The only way to reduce congestion is to get people out of their cars
08 October, 2020
Get people out of their cars and onto public transport, bicycles, or onto the soles of their feet
• THE growing number of Low-Traffic Neighbourhoods (LTNs) and new cycle lanes has exposed a massive divide in London.
I declare I am militantly in favour of these new measures.
Having grown up in Shropshire, I can see that cars are a necessity in rural areas, especially if you live 10 miles out of town and the bus service is every two hours.
I moved to London in 2013 and to Camden in 2017. The notion of buying and using a car while living here feels totally alien.
I started cycling during the spring and I haven’t looked back since; the only reason it took me so long to take up cycling was the sheer number of cars on the road in London.
I applaud the efforts of councils across the city to encourage cycling, but there is still so much more that needs to be done.
Dramatic changes to how we move around cities will naturally cause upset, especially the loss of parking bays and the need to get rid of older vehicles as part of the expanded Ultra-Low Emission Zone.
While these changes are frustrating, the short-term disruption is worth the long-term gain.
The planet and our health is in crisis, and we cannot continue to mess around the edges of the bigger issues out of fear that localised changes might be unpopular.
Those who are against new cycle lanes often say that they discriminate against the disabled who (they claim) rely on parking bays.
While I agree that provisions need to be made in these cases, this is also a massive oversimplification of a complicated issue, since many disabled people are unable to drive due to the condition they are living with.
The solution is to invest more in public transport in order to expand it and improve accessibility while maintaining some (limited) parking provision.
In addition, the build-up of congestion is not a reason to remove LTNs and cycle lanes.
The only way to reduce congestion is to get people out of their cars and onto public transport, onto their bicycles, or onto the soles of their feet.

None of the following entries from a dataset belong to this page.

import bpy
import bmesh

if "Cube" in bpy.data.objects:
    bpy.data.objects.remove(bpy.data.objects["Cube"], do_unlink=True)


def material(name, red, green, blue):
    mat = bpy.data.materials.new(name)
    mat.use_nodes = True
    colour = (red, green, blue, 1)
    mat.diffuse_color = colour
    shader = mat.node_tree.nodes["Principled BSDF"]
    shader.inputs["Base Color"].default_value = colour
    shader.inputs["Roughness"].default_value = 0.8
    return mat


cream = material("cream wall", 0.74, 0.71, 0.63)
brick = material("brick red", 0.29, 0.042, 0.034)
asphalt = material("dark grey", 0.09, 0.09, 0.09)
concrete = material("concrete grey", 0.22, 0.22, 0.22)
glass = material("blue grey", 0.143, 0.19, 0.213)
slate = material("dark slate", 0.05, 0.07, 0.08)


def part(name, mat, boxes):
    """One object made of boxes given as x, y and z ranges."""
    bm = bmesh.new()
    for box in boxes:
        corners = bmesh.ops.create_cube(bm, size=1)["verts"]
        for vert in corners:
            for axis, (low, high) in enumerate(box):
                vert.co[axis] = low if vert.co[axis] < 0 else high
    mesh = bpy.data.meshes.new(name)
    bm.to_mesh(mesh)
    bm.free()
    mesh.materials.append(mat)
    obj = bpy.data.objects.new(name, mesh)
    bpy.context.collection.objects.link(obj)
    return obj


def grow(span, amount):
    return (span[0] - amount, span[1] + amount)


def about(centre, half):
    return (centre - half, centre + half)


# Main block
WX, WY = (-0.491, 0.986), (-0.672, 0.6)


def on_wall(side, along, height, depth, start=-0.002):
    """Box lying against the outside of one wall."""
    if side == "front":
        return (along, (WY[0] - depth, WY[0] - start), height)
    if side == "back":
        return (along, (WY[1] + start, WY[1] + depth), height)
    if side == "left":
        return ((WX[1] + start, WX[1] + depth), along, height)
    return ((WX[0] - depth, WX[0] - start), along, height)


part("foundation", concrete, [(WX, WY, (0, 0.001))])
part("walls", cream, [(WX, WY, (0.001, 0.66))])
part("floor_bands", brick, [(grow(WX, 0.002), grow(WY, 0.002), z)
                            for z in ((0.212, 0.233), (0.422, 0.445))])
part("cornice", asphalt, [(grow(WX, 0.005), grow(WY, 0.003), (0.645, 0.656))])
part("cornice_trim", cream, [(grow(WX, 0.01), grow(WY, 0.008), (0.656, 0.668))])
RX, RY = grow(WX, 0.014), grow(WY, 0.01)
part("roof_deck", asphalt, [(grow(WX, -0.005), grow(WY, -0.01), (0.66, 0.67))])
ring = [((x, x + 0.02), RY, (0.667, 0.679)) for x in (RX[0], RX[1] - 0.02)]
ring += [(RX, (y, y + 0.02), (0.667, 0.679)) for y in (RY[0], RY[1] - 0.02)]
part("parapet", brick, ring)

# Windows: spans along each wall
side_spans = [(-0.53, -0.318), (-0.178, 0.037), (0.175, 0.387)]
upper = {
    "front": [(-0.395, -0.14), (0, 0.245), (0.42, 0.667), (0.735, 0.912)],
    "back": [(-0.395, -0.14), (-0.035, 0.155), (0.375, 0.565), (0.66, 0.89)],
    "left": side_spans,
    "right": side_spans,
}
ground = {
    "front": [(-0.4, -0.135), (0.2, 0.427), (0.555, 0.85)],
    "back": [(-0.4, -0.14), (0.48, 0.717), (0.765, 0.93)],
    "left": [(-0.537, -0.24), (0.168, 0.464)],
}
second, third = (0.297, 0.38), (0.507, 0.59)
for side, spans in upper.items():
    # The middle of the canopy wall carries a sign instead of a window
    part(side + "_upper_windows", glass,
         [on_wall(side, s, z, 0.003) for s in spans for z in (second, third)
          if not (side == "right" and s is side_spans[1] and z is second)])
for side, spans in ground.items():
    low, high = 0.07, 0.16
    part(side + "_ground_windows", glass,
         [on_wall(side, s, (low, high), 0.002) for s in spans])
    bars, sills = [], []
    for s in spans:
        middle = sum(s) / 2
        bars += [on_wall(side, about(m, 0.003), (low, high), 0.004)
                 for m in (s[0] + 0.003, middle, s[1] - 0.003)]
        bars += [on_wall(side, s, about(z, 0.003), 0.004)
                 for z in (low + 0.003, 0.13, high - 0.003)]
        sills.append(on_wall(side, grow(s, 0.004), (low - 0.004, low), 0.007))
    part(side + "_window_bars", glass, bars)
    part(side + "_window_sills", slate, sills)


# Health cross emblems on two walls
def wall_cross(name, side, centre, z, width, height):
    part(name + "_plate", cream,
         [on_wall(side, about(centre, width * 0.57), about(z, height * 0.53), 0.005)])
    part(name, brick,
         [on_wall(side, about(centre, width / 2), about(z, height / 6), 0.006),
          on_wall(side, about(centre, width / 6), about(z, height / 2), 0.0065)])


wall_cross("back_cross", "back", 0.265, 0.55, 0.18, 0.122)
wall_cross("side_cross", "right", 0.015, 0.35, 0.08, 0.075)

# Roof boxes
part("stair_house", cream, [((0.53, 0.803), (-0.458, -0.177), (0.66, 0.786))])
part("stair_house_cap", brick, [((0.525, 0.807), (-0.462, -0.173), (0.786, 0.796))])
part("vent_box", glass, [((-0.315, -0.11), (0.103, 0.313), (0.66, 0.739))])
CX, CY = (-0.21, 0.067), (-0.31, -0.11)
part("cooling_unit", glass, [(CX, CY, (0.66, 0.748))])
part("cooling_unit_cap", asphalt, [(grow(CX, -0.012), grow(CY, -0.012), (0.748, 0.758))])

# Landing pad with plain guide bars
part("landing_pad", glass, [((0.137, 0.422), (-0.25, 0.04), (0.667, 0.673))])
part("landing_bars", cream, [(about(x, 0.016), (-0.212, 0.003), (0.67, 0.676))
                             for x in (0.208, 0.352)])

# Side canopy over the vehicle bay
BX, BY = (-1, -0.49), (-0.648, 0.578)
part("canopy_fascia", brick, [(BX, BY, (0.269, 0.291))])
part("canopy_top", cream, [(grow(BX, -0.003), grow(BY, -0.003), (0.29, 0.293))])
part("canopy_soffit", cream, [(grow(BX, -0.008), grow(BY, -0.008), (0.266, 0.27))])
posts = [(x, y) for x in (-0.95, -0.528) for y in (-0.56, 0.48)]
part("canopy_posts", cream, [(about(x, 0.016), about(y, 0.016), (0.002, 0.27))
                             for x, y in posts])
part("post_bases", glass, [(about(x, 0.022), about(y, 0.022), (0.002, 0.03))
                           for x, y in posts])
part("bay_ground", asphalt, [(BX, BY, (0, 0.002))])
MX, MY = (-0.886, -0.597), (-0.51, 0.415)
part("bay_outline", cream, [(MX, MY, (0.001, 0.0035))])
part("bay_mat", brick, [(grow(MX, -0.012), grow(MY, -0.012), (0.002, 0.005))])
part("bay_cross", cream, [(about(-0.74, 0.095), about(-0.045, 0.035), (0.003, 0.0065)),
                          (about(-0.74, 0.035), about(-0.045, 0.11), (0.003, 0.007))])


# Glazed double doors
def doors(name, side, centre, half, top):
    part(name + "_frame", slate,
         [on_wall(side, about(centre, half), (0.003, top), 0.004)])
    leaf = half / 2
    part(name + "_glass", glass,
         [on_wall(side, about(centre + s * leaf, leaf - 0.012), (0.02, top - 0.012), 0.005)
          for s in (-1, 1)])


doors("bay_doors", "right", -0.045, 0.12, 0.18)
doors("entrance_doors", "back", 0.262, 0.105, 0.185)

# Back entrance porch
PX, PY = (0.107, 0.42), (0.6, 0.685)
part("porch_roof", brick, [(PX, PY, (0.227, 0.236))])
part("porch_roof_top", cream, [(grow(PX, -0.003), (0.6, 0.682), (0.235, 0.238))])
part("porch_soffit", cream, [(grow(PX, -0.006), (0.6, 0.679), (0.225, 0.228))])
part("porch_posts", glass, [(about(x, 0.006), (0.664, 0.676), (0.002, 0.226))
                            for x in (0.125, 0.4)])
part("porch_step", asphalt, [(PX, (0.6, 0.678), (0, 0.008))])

The deputy leader of Southwark Council summed up the whole debate in The Guardian more eloquently than I can: “It is a culture war between those who want to drive wherever they want, whenever they want, at whatever speed they want – compared to the right of everybody else to get around peacefully and effectively”.